* [Instructions to follow]:
Copy each line below in which the word "LIMB" occurs.

Segment Start: Source material

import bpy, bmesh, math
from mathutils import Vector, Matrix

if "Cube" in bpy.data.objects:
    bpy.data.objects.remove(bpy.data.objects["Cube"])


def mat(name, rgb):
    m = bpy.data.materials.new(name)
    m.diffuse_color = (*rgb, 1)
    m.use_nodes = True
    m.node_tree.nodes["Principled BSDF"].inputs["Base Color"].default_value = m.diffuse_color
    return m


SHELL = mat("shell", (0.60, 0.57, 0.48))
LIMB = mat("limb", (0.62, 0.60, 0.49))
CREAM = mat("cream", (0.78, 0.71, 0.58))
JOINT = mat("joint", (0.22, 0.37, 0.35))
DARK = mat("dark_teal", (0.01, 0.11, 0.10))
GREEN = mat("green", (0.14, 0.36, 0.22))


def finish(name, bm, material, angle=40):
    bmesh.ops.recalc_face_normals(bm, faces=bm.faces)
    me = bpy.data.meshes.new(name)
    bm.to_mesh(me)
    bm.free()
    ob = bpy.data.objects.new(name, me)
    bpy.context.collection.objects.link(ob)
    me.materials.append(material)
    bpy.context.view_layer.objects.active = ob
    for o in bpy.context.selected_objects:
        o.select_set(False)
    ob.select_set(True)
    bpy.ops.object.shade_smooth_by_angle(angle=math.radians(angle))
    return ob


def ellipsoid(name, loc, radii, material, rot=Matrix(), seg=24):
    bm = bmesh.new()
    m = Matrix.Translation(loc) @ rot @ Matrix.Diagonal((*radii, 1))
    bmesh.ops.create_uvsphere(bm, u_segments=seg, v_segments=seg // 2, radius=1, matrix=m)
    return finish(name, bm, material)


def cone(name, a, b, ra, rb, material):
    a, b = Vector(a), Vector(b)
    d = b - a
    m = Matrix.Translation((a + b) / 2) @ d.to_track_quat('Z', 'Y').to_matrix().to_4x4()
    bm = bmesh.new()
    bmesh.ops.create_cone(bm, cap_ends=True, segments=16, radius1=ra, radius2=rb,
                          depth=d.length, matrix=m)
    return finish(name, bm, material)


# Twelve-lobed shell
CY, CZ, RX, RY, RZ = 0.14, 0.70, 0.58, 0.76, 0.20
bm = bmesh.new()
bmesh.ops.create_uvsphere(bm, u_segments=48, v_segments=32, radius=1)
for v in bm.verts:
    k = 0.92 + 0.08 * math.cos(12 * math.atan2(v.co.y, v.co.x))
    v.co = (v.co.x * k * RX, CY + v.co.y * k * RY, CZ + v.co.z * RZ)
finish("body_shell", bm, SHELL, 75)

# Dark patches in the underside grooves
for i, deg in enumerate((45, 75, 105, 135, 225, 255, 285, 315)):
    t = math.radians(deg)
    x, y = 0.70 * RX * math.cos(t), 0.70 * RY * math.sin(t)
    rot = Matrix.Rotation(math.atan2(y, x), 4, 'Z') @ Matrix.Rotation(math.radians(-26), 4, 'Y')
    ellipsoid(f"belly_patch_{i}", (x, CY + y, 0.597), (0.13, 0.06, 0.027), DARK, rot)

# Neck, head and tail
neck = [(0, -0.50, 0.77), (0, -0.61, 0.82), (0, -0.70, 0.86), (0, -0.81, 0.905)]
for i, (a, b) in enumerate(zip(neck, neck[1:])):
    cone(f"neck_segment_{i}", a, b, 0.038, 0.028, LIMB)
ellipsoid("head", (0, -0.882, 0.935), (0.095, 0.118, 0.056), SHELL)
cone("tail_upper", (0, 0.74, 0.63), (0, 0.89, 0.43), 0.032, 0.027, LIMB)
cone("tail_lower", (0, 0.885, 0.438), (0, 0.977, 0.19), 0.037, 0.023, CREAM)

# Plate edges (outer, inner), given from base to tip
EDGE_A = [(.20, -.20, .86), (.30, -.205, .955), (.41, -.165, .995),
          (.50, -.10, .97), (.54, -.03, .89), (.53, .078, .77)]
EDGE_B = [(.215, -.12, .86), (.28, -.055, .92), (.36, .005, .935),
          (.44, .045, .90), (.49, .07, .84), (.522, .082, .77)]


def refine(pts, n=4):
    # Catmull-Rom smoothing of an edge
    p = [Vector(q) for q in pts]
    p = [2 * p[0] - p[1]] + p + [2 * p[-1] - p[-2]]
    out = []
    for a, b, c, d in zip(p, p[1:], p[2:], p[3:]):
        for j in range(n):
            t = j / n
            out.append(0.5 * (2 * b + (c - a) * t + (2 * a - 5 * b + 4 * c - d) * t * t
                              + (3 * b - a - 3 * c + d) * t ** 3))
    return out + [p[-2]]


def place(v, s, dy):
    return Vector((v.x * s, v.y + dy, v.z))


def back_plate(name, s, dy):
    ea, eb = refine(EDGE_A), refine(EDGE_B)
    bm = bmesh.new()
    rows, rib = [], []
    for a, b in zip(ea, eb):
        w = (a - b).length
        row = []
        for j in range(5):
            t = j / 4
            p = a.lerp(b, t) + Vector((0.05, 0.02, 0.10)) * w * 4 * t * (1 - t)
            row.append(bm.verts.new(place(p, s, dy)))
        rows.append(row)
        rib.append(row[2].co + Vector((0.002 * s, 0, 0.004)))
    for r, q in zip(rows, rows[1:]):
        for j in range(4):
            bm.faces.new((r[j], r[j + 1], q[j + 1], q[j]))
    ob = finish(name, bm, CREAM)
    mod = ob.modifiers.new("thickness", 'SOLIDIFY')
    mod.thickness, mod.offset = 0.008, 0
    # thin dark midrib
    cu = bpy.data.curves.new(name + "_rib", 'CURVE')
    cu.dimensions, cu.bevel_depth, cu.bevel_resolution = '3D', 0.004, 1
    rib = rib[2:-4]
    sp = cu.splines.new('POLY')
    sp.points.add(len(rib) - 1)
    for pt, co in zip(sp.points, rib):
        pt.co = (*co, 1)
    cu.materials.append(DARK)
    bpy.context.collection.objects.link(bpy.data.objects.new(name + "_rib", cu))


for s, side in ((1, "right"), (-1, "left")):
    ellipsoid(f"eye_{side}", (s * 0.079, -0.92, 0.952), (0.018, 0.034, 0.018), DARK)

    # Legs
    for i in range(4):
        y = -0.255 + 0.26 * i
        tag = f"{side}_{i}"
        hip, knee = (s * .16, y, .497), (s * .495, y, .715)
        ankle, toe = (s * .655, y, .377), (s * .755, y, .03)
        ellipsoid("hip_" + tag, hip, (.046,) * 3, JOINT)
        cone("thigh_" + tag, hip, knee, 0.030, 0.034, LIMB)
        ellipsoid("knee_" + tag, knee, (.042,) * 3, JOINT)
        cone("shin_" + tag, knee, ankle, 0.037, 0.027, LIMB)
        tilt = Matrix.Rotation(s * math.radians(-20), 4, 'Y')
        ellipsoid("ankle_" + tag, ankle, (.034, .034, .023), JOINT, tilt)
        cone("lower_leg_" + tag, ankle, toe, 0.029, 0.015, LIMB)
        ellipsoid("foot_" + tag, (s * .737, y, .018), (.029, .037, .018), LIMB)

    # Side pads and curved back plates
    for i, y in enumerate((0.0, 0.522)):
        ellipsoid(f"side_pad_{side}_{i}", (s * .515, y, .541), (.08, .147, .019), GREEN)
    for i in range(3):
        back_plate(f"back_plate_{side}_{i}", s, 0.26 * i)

Segment End: Source material
Segment Start: Source material

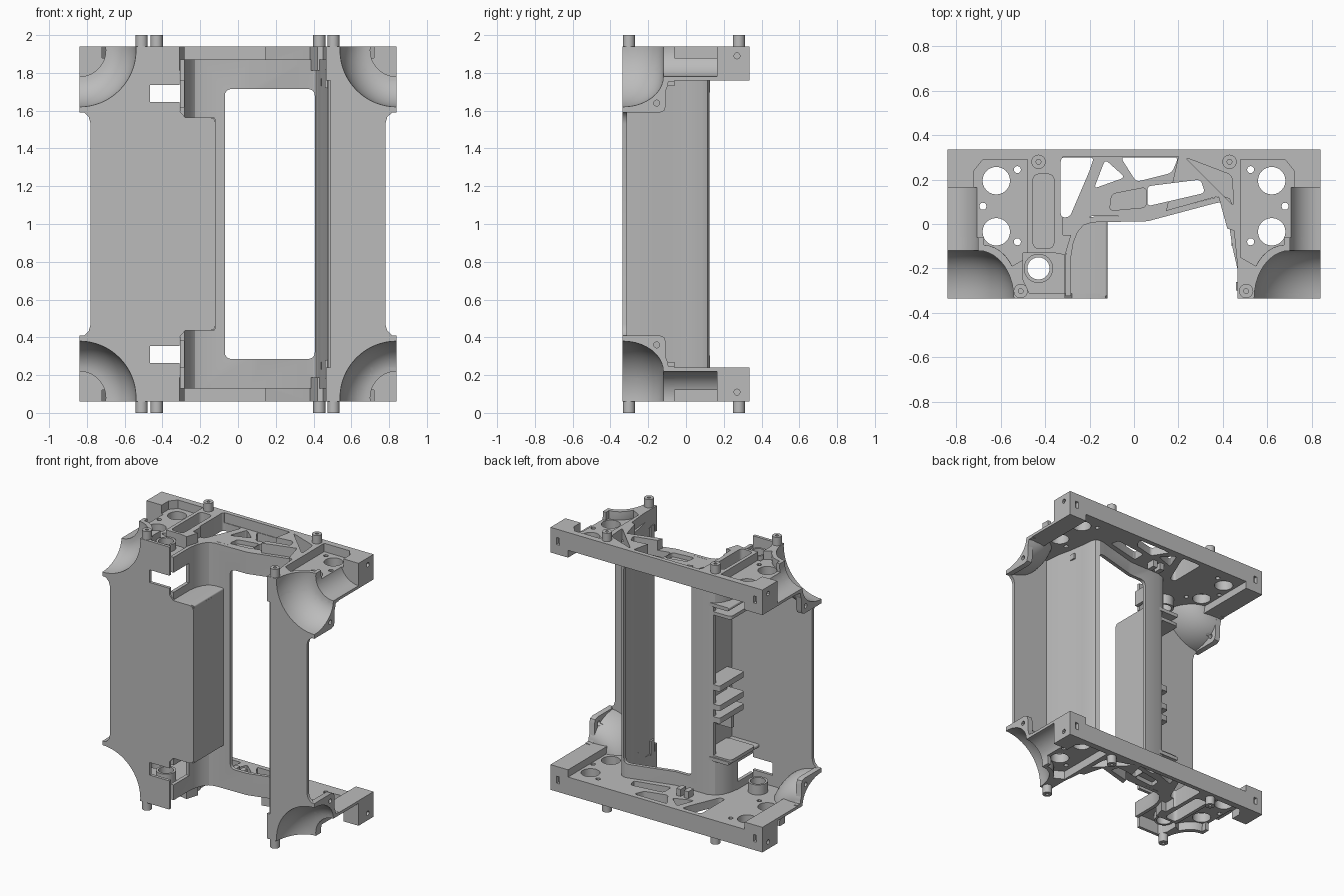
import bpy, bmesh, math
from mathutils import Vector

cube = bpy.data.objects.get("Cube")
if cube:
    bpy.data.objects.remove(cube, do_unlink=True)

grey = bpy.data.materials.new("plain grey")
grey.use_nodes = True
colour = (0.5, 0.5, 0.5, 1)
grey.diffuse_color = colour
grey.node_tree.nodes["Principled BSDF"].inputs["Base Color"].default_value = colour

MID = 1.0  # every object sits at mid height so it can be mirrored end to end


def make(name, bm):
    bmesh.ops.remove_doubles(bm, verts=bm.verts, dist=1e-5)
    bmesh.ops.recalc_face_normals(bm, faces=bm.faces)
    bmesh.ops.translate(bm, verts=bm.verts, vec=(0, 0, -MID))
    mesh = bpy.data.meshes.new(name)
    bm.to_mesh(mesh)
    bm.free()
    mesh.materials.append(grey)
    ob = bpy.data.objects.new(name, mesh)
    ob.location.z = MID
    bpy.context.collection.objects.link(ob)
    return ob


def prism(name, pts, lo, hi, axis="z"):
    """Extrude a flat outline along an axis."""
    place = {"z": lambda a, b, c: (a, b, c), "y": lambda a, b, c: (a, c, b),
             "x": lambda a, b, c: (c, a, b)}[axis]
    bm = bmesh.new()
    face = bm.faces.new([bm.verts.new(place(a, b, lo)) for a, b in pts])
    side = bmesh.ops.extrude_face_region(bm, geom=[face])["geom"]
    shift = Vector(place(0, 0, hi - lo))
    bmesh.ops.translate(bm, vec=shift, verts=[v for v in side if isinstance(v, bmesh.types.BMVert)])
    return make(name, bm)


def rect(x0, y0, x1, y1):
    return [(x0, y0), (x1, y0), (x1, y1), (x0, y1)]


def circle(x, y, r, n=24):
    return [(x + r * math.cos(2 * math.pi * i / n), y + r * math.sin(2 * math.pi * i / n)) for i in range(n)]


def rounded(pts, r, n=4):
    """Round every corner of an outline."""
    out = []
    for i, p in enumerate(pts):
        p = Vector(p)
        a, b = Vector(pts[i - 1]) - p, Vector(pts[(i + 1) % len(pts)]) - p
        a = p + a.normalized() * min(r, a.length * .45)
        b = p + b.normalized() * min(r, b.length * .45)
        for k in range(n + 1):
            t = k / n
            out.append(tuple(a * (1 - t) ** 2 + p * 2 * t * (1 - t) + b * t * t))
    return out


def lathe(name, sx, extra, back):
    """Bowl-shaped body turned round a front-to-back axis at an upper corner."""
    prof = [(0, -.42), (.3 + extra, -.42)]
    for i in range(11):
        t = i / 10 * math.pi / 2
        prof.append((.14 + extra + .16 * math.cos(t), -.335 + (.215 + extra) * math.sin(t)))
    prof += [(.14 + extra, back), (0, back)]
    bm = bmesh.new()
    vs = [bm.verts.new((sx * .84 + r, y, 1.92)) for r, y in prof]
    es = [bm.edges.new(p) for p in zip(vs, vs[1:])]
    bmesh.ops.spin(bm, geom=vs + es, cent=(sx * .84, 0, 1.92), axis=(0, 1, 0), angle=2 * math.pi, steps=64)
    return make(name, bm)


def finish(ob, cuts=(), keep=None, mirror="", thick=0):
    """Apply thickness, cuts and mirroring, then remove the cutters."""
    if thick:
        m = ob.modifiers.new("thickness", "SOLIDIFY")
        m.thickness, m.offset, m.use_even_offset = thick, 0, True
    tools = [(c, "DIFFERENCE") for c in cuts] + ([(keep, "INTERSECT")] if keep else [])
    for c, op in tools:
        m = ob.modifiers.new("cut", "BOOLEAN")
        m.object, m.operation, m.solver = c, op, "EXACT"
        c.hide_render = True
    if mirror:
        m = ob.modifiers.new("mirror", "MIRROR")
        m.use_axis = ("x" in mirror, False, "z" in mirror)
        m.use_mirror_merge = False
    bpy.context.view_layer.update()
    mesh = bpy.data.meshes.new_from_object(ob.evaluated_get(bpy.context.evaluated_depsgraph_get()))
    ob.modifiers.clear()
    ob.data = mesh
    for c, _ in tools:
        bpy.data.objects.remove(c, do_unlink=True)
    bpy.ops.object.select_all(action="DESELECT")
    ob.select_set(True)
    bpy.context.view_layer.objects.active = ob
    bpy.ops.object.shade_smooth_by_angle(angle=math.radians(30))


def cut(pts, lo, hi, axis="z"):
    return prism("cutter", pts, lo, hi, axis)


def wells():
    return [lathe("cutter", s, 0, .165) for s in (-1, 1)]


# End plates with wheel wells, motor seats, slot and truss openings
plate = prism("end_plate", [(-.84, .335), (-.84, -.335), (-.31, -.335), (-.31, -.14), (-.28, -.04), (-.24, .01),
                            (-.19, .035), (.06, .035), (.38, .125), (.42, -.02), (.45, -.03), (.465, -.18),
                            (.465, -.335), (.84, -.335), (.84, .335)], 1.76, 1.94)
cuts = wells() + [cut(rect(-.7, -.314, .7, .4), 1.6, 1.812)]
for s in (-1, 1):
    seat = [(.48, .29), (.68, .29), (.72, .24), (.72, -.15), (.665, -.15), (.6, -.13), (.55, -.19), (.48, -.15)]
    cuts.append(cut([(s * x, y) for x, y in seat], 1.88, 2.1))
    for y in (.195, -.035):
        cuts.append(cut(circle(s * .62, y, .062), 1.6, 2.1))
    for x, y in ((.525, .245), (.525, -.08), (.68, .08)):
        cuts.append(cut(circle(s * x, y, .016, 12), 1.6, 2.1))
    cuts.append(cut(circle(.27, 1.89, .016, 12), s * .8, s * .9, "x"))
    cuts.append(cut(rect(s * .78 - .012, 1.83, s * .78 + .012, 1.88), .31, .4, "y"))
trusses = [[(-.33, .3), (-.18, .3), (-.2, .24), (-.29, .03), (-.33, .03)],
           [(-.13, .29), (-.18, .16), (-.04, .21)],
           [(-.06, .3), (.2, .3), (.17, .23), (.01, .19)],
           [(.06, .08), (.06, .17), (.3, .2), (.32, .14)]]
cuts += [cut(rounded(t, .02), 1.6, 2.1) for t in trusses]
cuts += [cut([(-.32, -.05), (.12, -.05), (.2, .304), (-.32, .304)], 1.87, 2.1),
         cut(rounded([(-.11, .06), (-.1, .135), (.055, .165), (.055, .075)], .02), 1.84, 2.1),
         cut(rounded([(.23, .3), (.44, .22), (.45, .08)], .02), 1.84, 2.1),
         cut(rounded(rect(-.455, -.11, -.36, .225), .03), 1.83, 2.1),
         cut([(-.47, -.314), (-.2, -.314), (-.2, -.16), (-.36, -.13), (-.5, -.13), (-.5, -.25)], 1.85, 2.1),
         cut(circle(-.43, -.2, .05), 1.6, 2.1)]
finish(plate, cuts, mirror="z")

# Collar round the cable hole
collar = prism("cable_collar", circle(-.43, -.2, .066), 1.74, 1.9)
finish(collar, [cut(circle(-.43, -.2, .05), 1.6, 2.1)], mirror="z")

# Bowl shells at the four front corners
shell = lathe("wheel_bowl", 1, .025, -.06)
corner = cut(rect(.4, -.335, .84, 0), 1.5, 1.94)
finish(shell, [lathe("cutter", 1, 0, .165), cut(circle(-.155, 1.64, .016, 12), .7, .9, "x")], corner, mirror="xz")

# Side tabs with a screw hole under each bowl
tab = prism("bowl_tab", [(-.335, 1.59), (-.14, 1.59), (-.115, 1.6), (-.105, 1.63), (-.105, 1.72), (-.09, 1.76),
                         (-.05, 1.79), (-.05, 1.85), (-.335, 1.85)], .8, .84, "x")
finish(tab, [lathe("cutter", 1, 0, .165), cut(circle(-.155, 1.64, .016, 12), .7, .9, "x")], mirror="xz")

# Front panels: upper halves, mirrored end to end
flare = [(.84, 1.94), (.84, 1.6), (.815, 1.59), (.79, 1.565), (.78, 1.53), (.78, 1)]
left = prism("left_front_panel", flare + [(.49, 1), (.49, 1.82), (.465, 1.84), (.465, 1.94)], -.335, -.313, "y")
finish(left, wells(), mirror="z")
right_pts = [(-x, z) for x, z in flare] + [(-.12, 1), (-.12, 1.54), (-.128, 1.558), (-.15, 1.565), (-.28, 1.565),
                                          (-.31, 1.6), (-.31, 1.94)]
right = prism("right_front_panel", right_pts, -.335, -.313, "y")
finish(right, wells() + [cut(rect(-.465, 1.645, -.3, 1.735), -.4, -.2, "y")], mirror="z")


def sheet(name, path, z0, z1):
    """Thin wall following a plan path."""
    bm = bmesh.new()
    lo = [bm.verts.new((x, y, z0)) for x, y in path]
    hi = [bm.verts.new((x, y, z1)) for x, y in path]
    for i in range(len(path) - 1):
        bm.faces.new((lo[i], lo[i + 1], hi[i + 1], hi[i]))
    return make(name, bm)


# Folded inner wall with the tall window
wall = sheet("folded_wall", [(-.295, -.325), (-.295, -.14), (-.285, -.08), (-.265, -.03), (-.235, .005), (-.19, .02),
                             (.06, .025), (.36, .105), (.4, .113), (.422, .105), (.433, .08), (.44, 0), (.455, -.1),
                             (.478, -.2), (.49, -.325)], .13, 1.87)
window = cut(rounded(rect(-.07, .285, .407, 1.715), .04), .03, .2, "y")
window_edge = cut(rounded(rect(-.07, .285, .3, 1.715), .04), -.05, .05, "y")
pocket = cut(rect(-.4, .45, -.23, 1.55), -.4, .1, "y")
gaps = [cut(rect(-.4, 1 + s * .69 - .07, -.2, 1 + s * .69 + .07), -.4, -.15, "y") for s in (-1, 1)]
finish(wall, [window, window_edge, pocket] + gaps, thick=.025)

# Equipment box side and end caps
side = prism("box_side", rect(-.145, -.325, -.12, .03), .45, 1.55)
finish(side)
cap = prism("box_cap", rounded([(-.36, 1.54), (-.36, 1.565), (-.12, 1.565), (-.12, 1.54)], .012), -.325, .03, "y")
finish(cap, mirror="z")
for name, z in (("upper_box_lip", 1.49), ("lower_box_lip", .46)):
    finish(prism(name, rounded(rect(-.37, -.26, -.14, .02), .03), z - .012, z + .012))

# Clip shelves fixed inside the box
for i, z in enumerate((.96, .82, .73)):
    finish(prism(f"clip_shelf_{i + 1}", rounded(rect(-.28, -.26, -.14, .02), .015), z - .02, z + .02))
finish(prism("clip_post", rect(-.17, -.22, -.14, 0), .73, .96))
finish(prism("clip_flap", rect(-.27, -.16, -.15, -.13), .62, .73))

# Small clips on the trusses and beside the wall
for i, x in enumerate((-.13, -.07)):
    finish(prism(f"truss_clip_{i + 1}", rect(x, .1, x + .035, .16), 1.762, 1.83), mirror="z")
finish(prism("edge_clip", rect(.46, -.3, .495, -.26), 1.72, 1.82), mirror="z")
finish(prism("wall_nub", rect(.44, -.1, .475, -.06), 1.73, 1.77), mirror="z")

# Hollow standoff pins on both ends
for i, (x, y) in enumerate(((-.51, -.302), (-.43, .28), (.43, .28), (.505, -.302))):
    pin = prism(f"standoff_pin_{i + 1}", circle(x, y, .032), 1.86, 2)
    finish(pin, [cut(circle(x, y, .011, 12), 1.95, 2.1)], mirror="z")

Segment End: Source material

* [Task result]:
LIMB = mat("limb", (0.62, 0.60, 0.49))
    cone(f"neck_segment_{i}", a, b, 0.038, 0.028, LIMB)
cone("tail_upper", (0, 0.74, 0.63), (0, 0.89, 0.43), 0.032, 0.027, LIMB)
        cone("thigh_" + tag, hip, knee, 0.030, 0.034, LIMB)
        cone("shin_" + tag, knee, ankle, 0.037, 0.027, LIMB)
        cone("lower_leg_" + tag, ankle, toe, 0.029, 0.015, LIMB)
        ellipsoid("foot_" + tag, (s * .737, y, .018), (.029, .037, .018), LIMB)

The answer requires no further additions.